How to complete this task >> Only the lines from the beginning of the entries through the one that holds "const BELLY = [0.015, 0.055, 0.02];" may appear in the answer, written out exactly and free of pictures.

Dataset excerpts >>
==============================

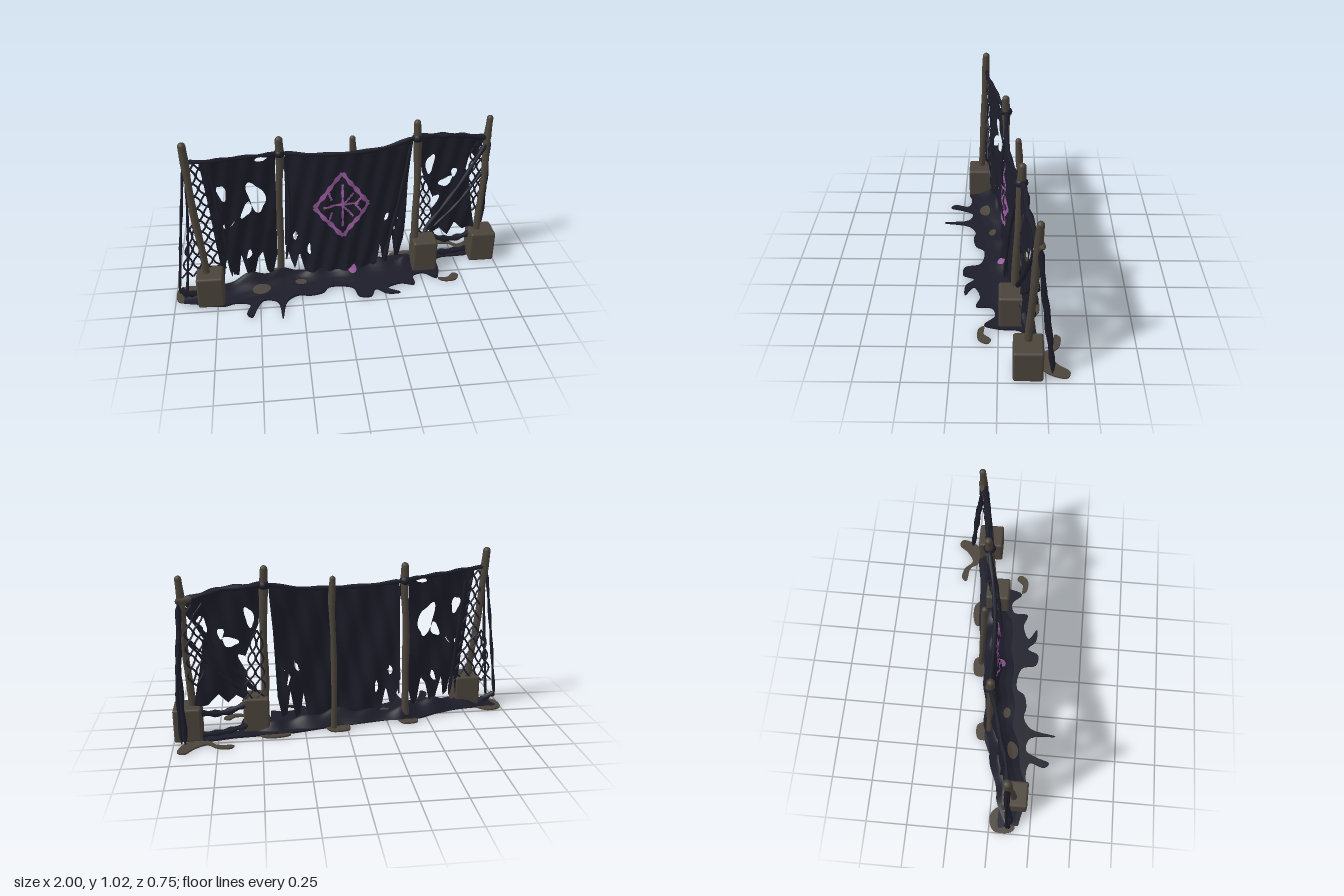
import * as THREE from 'three';
import { RoundedBoxGeometry } from 'three/addons/geometries/RoundedBoxGeometry.js';

const flat = (name, color, side = THREE.FrontSide) => {
  const m = new THREE.MeshStandardMaterial({ color, side });
  m.name = name;
  return m;
};
const V = (x, y, z) => new THREE.Vector3(x, y, z);
// piecewise linear lookup in a list of [x, y]
const lookup = (pts, x) => {
  if (x <= pts[0][0]) return pts[0][1];
  for (let i = 1; i < pts.length; i++) {
    const [a, b] = [pts[i - 1], pts[i]];
    if (x <= b[0]) return THREE.MathUtils.lerp(a[1], b[1], (x - a[0]) / (b[0] - a[0]));
  }
  return pts[pts.length - 1][1];
};

// the run of the screen in plan, its sagging top edge, and the bays between posts
const LINE = [[-0.98, 0.12], [-0.865, 0.1], [-0.345, -0.035], [0.46, -0.12], [0.95, -0.2]];
const TOP = [[-0.87, 0.9], [-0.6, 0.88], [-0.37, 0.865], [-0.1, 0.835], [0.1, 0.835], [0.3, 0.845], [0.46, 0.885], [0.7, 0.87], [0.92, 0.82]];
const BAYS = [-0.865, -0.345, 0.46, 0.915];
const BELLY = [0.015, 0.055, 0.02];

// depth of the draped cloth, with belly and uneven folds
function clothZ(x, y) {
  let belly = 0;
  for (let i = 0; i < 3; i++) {
    const t = (x - BAYS[i]) / (BAYS[i + 1] - BAYS[i]);
    if (t > 0 && t < 1) belly = BELLY[i] * Math.sin(Math.PI * t);
  }
  const loose = 1 - 0.55 * y;
  return lookup(LINE, x) + loose * (belly + 0.01 * Math.sin(x * 27 + y * 9) + 0.007 * Math.sin(x * 61 - y * 12));
}

// low heaped fold along the foot of the cloth; s runs from front to back
const HEAP = [[0, 0], [0.25, 0.14], [0.45, 0.42], [0.62, 0.95], [0.7, 1], [0.8, 0.75], [1, 0]];
function heapPoint(x, s) {
  const ends = Math.max(0, Math.min(1, (0.75 - Math.abs(x + 0.2)) / 0.15));
  const h = ends * (0.06 + 0.018 * Math.sin(x * 11 + 1) + 0.012 * Math.sin(x * 31));
  const z = (0.14 - 0.19 * s) * (0.4 + 0.6 * ends);
  return V(x, 0.013 + h * lookup(HEAP, s), lookup(LINE, x) + z + 0.008 * Math.sin(x * 24));
}

export function createModel() {
  const root = new THREE.Group();
  const wood = flat('weathered brown', 0x4b443b);
  const cloth = flat('dark cloth', 0x1d1d2a, THREE.DoubleSide);
  const paint = flat('purple paint', 0x985a9e, THREE.DoubleSide);
  const add = (name, geo, mat, parent = root) => {
    const m = new THREE.Mesh(geo, mat);
    m.name = name;
    parent.add(m);
    return m;
  };
  const group = (name) => {
    const g = new THREE.Group();
    g.name = name;
    root.add(g);
    return g;
  };

  // tube through points whose radius follows a rule of t
  const limb = (name, pts, radius, mat, parent, segs = 24, sides = 8) => {
    const curve = new THREE.CatmullRomCurve3(pts);
    const geo = new THREE.TubeGeometry(curve, segs, 1, sides);
    const p = geo.attributes.position, v = V(0, 0, 0);
    for (let i = 0; i <= segs; i++) {
      const c = curve.getPointAt(i / segs), r = radius(i / segs);
      for (let j = 0; j <= sides; j++) {
        const k = i * (sides + 1) + j;
        v.fromBufferAttribute(p, k).sub(c).multiplyScalar(r).add(c);
        p.setXYZ(k, v.x, v.y, v.z);
      }
    }
    return add(name, geo, mat, parent);
  };
  const rope = (pts, r, parent) =>
    limb('rope', pts, (t) => r * (t === 0 || t === 1 ? 0.3 : 1 + 0.25 * Math.sin(t * 23)), cloth, parent, 16, 6);

  // posts with domed tops: bottom, centre of dome, radius
  const posts = group('posts');
  [[[-0.795, 0, 0.145], [-0.864, 0.995, 0.097], 0.022],
    [[-0.368, 0, -0.05], [-0.345, 0.945, -0.033], 0.022],
    [[0.082, 0, -0.15], [0.08, 0.9, -0.105], 0.018],
    [[0.487, 0, -0.08], [0.46, 0.97, -0.12], 0.023],
    [[0.885, 0, -0.145], [0.915, 0.945, -0.197], 0.021]].forEach(([b, t, r], i) => {
    const a = V(...b), c = V(...t);
    const pts = [0, 0.3, 0.6, 0.85, 1].map((k, n) => a.clone().lerp(c, k).add(V(0.006 * Math.sin(n * 2 + i) * (n % 4 ? 1 : 0), 0, 0)));
    const girth = (k) => r * (0.95 + 0.06 * Math.sin(k * 14 + i) + 0.16 * Math.exp(-(((k - 0.89) / 0.06) ** 2)));
    limb('post', pts, girth, wood, posts, 50, 12);
    add('postTop', new THREE.SphereGeometry(girth(1), 14, 10), wood, posts).position.copy(c);
  });
  limb('branchStub', [V(0.85, 0.834, -0.185), V(0.91, 0.825, -0.203), V(0.938, 0.825, -0.212)],
    (t) => 0.02 * Math.sqrt(Math.max(0.001, 1 - (2 * t - 1) ** 4)), wood, posts);

  // footing blocks
  const blocks = group('footings');
  [[-0.785, 0.2, 0.143, 0.155], [0.53, 0.21, -0.075, 0.15], [0.918, 0.2, -0.157, 0.158]].forEach(([x, h, z, w]) => {
    add('footing', new RoundedBoxGeometry(w, h, w, 3, 0.014), wood, blocks).position.set(x, h / 2 + 0.003, z);
  });

  // torn cloth panel: fine grid with a ragged lower edge and tilted oval holes
  function panel(name, left, right, bottom, holes, nu, nv) {
    const pos = [], gone = [], idx = [];
    for (let j = 0; j <= nv; j++) for (let i = 0; i <= nu; i++) {
      const v = j / nv;
      let x = THREE.MathUtils.lerp(lookup(left, v), lookup(right, v), i / nu);
      let y = THREE.MathUtils.lerp(lookup(bottom, x), lookup(TOP, x), v), inside = false;
      for (const [hx, hy, rx, ry, tilt = 0] of holes) {
        const c = Math.cos(tilt), s = Math.sin(tilt), dx = x - hx, dy = y - hy;
        const a = (dx * c + dy * s) / rx, b = (dy * c - dx * s) / ry, th = Math.atan2(b, a);
        const f = Math.hypot(a, b) / (1 + 0.16 * Math.sin(3 * th + hx * 9));
        if (f < 1 && f > 1e-4) { x = hx + dx / f; y = hy + dy / f; inside = true; }
      }
      gone.push(inside);
      pos.push(x, y, clothZ(x, y));
    }
    for (let j = 0; j < nv; j++) for (let i = 0; i < nu; i++) {
      const a = j * (nu + 1) + i, b = a + 1, c = a + nu + 1, d = c + 1;
      if (gone[a] && gone[b] && gone[c] && gone[d]) continue;
      idx.push(a, b, d, a, d, c);
    }
    const geo = new THREE.BufferGeometry();
    geo.setAttribute('position', new THREE.Float32BufferAttribute(pos, 3));
    geo.setIndex(idx);
    geo.computeVertexNormals();
    add(name, geo, cloth);
  }
  panel('rightPanel', [[0, -0.71], [1, -0.79]], [[0, -0.385], [1, -0.37]],
    [[-0.78, 0.3], [-0.74, 0.1], [-0.71, 0.07], [-0.69, 0.22], [-0.67, 0.24], [-0.65, 0.12], [-0.62, 0.1], [-0.6, 0.24], [-0.57, 0.1], [-0.53, 0.06], [-0.5, 0.2], [-0.47, 0.24], [-0.45, 0.1], [-0.42, 0.05], [-0.37, 0.24]],
    [[-0.68, 0.68, 0.024, 0.05, 0.2], [-0.49, 0.61, 0.045, 0.1, 0.3], [-0.55, 0.54, 0.025, 0.05, -0.5], [-0.66, 0.46, 0.042, 0.017, 0.4], [-0.45, 0.848, 0.04, 0.012], [-0.55, 0.24, 0.013, 0.035, -0.3]], 70, 80);
  panel('middlePanel', [[0, -0.335], [1, -0.315]], [[0, 0.405], [0.6, 0.42], [1, 0.44]],
    [[-0.33, 0.25], [-0.3, 0.12], [-0.28, 0.07], [-0.25, 0.2], [-0.22, 0.06], [-0.18, 0.03], [0.2, 0.03], [0.23, 0.06], [0.25, 0.2], [0.27, 0.07], [0.3, 0.05], [0.33, 0.24], [0.35, 0.08], [0.38, 0.07], [0.405, 0.2]],
    [[-0.27, 0.31, 0.015, 0.035, 0.2], [0.34, 0.31, 0.018, 0.055, -0.3], [0.29, 0.38, 0.01, 0.035, -0.3], [-0.19, 0.21, 0.01, 0.04]], 110, 85);
  panel('leftPanel', [[0, 0.58], [0.4, 0.58], [0.65, 0.5], [1, 0.475]], [[0, 0.88], [0.3, 0.84], [0.65, 0.8], [1, 0.9]],
    [[0.5, 0.24], [0.58, 0.2], [0.64, 0.24], [0.69, 0.19], [0.74, 0.26], [0.8, 0.2], [0.87, 0.2]],
    [[0.55, 0.7, 0.024, 0.06, -0.2], [0.66, 0.565, 0.045, 0.028, 0.3], [0.71, 0.62, 0.018, 0.03], [0.59, 0.44, 0.02, 0.05, -0.4], [0.81, 0.68, 0.025, 0.05, -0.3]], 60, 80);

  // diamond netting between two edges given as end points [x, y]
  function net(l0, l1, r0, r1, n, m) {
    const g = group('netting');
    for (let c = 0; c < n; c++) for (const flip of [0, 1]) {
      const pts = [];
      for (let r = 0; r <= m; r++) {
        const v = r / m, u = (c + ((r + flip) % 2) * 0.94 + 0.03) / n;
        const x = THREE.MathUtils.lerp(l0[0] + (l1[0] - l0[0]) * v, r0[0] + (r1[0] - r0[0]) * v, u);
        const y = THREE.MathUtils.lerp(l0[1] + (l1[1] - l0[1]) * v, r0[1] + (r1[1] - r0[1]) * v, u);
        pts.push(V(x, y, clothZ(x, y)));
      }
      limb('netCord', pts, () => 0.0055, cloth, g, m * 5, 5);
    }
  }
  net([-0.82, 0.18], [-0.86, 0.88], [-0.69, 0.18], [-0.77, 0.88], 2, 9);
  net([-0.95, 0.16], [-0.88, 0.5], [-0.82, 0.16], [-0.84, 0.5], 2, 4);
  net([0.47, 0.2], [0.48, 0.62], [0.61, 0.2], [0.54, 0.62], 2, 5);
  net([0.81, 0.35], [0.8, 0.8], [0.9, 0.3], [0.91, 0.8], 2, 6);

  // top rope and the wrapped cloth round the inner posts
  const ropes = group('ropes');
  for (let i = 0; i < 3; i++) {
    const pts = [0, 0.25, 0.5, 0.75, 1].map((t) => {
      const x = THREE.MathUtils.lerp(BAYS[i], BAYS[i + 1], t), y = lookup(TOP, x);
      return V(x, y, clothZ(x, y));
    });
    rope(pts, i === 2 ? 0.016 : 0.012, ropes);
  }
  [[-0.345, 0.862, -0.037], [0.464, 0.878, -0.116]].forEach(([x, y, z]) => {
    const wrap = add('wrap', new THREE.SphereGeometry(0.036, 14, 10), cloth, ropes);
    wrap.scale.set(0.85, 0.8, 1);
    wrap.position.set(x, y, z);
  });
  // guy lines and loose straps
  [[[-0.87, 0.88, 0.1], [-0.92, 0.5, 0.1], [-0.975, 0.05, 0.11], 0.009],
    [[-0.86, 0.8, 0.11], [-0.89, 0.4, 0.11], [-0.93, 0.03, 0.14], 0.008],
    [[-0.97, 0.07, 0.11], [-0.92, 0.04, 0.12], [-0.86, 0.015, 0.1], 0.017],
    [[0.92, 0.82, -0.2], [0.94, 0.45, -0.235], [0.93, 0.02, -0.29], 0.015],
    [[0.92, 0.7, -0.21], [0.955, 0.35, -0.26], [0.95, 0.02, -0.285], 0.01],
    [[0.91, 0.8, -0.18], [0.74, 0.52, -0.14], [0.53, 0.24, -0.1], 0.013],
    [[0.9, 0.6, -0.18], [0.75, 0.4, -0.15], [0.6, 0.26, -0.12], 0.009],
    [[0.58, 0.18, -0.13], [0.72, 0.14, -0.15], [0.88, 0.16, -0.18], 0.018],
    [[0.58, 0.05, -0.14], [0.72, 0.03, -0.17], [0.88, 0.03, -0.2], 0.018],
    [[-0.74, 0.85, 0.07], [-0.7, 0.5, 0.06], [-0.66, 0.1, 0.05], 0.009],
    [[0.43, 0.86, -0.11], [0.36, 0.5, -0.06], [0.27, 0.08, -0.03], 0.009],
    [[-0.32, 0.84, -0.04], [-0.3, 0.5, -0.01], [-0.33, 0.15, -0.02], 0.008]]
    .forEach(([a, b, c, r]) => rope([V(...a), V(...b), V(...c)], r, ropes));

  // flat smooth-edged piece lying on the ground, outline as [x, z]
  const patch = (name, pts, mat, y, depth) => {
    const curve = new THREE.CatmullRomCurve3(pts.map(([x, z]) => V(x, -z, 0)), true);
    const geo = new THREE.ExtrudeGeometry(new THREE.Shape(curve.getPoints(pts.length * 5)), { depth, bevelEnabled: false });
    add(name, geo.rotateX(-Math.PI / 2).translate(0, y, 0), mat);
  };
  patch('groundCloth', [[-0.97, 0.06], [-0.85, 0.05], [-0.7, 0.03], [-0.58, -0.01], [-0.42, -0.08], [-0.3, -0.07], [-0.1, -0.1], [0.12, -0.14], [0.35, -0.19],
    [0.5, -0.2], [0.65, -0.21], [0.85, -0.23], [0.85, -0.16], [0.64, -0.13], [0.62, 0.0], [0.59, 0.08], [0.52, 0.02], [0.45, 0.04], [0.44, 0.13], [0.36, 0.11], [0.27, 0.15],
    [0.34, 0.2], [0.26, 0.2], [0.2, 0.15], [0.16, 0.22], [0.09, 0.21], [0.06, 0.12], [-0.08, 0.1], [-0.12, 0.15], [-0.2, 0.17], [-0.27, 0.16], [-0.34, 0.21],
    [-0.375, 0.37], [-0.4, 0.21], [-0.48, 0.19], [-0.52, 0.26], [-0.55, 0.34], [-0.58, 0.31], [-0.56, 0.22], [-0.65, 0.2], [-0.72, 0.22], [-0.9, 0.16]], cloth, 0.002, 0.01);
  [[[-0.99, 0.03], [-0.9, 0.0], [-0.84, 0.06], [-0.88, 0.14], [-0.98, 0.15]],
    [[-0.43, -0.12], [-0.34, -0.13], [-0.32, -0.04], [-0.42, -0.03]],
    [[-0.01, -0.18], [0.1, -0.19], [0.12, -0.1], [0.0, -0.09]],
    [[0.34, -0.21], [0.48, -0.23], [0.53, -0.16], [0.36, -0.15]],
    [[0.6, 0.08], [0.66, 0.08], [0.7, 0.04], [0.73, 0.06], [0.7, 0.11], [0.62, 0.11]],
    [[0.66, -0.31], [0.68, -0.34], [0.75, -0.33], [0.81, -0.28], [0.88, -0.32], [0.93, -0.38], [0.97, -0.36], [0.92, -0.24], [0.8, -0.24], [0.76, -0.29]]]
    .forEach((pts) => patch('groundPatch', pts, wood, 0.001, 0.009));

  // lay a flat geometry over the heap: centre x, centre s, widths in x and s, lift
  const drape = (name, geo, mat, cx, cs, wx, ws, lift) => {
    const p = geo.attributes.position;
    for (let i = 0; i < p.count; i++) {
      const q = heapPoint(cx + p.getX(i) * wx, cs + p.getY(i) * ws);
      p.setXYZ(i, q.x, q.y + lift, q.z);
    }
    geo.computeVertexNormals();
    add(name, geo, mat);
  };
  const disc = () => new THREE.RingGeometry(0.001, 1, 20, 4);
  drape('heapedFold', new THREE.PlaneGeometry(1, 1, 120, 20), cloth, -0.2, 0.5, 1.5, 1, 0);
  drape('heapBlotch', disc(), wood, -0.49, 0.22, 0.055, 0.18, 0.006);
  drape('heapBlotch', disc(), wood, -0.25, 0.25, 0.035, 0.12, 0.006);
  drape('paintSpot', disc(), paint, 0.075, 0.42, 0.026, 0.13, 0.007);

  // painted diamond motif, ribbons laid on the middle panel
  const motif = group('paintedMotif');
  const stroke = (x0, y0, x1, y1, w) => {
    const geo = new THREE.PlaneGeometry(1, 1, 18, 2), p = geo.attributes.position;
    const len = Math.hypot(x1 - x0, y1 - y0), nx = -(y1 - y0) / len, ny = (x1 - x0) / len;
    for (let i = 0; i < p.count; i++) {
      const t = p.getX(i) + 0.5, o = p.getY(i) * w * (1 + 0.3 * Math.sin(t * 25 + x0 * 40));
      const x = x0 + (x1 - x0) * t + nx * o, y = y0 + (y1 - y0) * t + ny * o;
      p.setXYZ(i, x, y, clothZ(x, y) + 0.007);
    }
    geo.computeVertexNormals();
    add('stroke', geo, paint, motif);
  };
  const T = [0.013, 0.715], B = [0.02, 0.29], L = [-0.155, 0.5], R = [0.172, 0.5];
  [[L, T], [T, R], [B, R], [L, B]].forEach(([a, b]) => stroke(...a, ...b, 0.024));
  stroke(0.015, 0.36, 0.015, 0.64, 0.014);
  stroke(-0.1, 0.5, 0.11, 0.51, 0.014);
  for (const s of [-1, 1]) {
    stroke(0.015, 0.5, 0.08, 0.5 + s * 0.08, 0.013);
    stroke(-0.07, 0.5 + s * 0.1, -0.05, 0.5 + s * 0.04, 0.014);
    stroke(0.09, 0.505, 0.13, 0.505 + s * 0.05, 0.013);
  }
  return root;
}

==============================

Result for this task >>
import * as THREE from 'three';
import { RoundedBoxGeometry } from 'three/addons/geometries/RoundedBoxGeometry.js';

const flat = (name, color, side = THREE.FrontSide) => {
  const m = new THREE.MeshStandardMaterial({ color, side });
  m.name = name;
  return m;
};
const V = (x, y, z) => new THREE.Vector3(x, y, z);
// piecewise linear lookup in a list of [x, y]
const lookup = (pts, x) => {
  if (x <= pts[0][0]) return pts[0][1];
  for (let i = 1; i < pts.length; i++) {
    const [a, b] = [pts[i - 1], pts[i]];
    if (x <= b[0]) return THREE.MathUtils.lerp(a[1], b[1], (x - a[0]) / (b[0] - a[0]));
  }
  return pts[pts.length - 1][1];
};

// the run of the screen in plan, its sagging top edge, and the bays between posts
const LINE = [[-0.98, 0.12], [-0.865, 0.1], [-0.345, -0.035], [0.46, -0.12], [0.95, -0.2]];
const TOP = [[-0.87, 0.9], [-0.6, 0.88], [-0.37, 0.865], [-0.1, 0.835], [0.1, 0.835], [0.3, 0.845], [0.46, 0.885], [0.7, 0.87], [0.92, 0.82]];
const BAYS = [-0.865, -0.345, 0.46, 0.915];
const BELLY = [0.015, 0.055, 0.02];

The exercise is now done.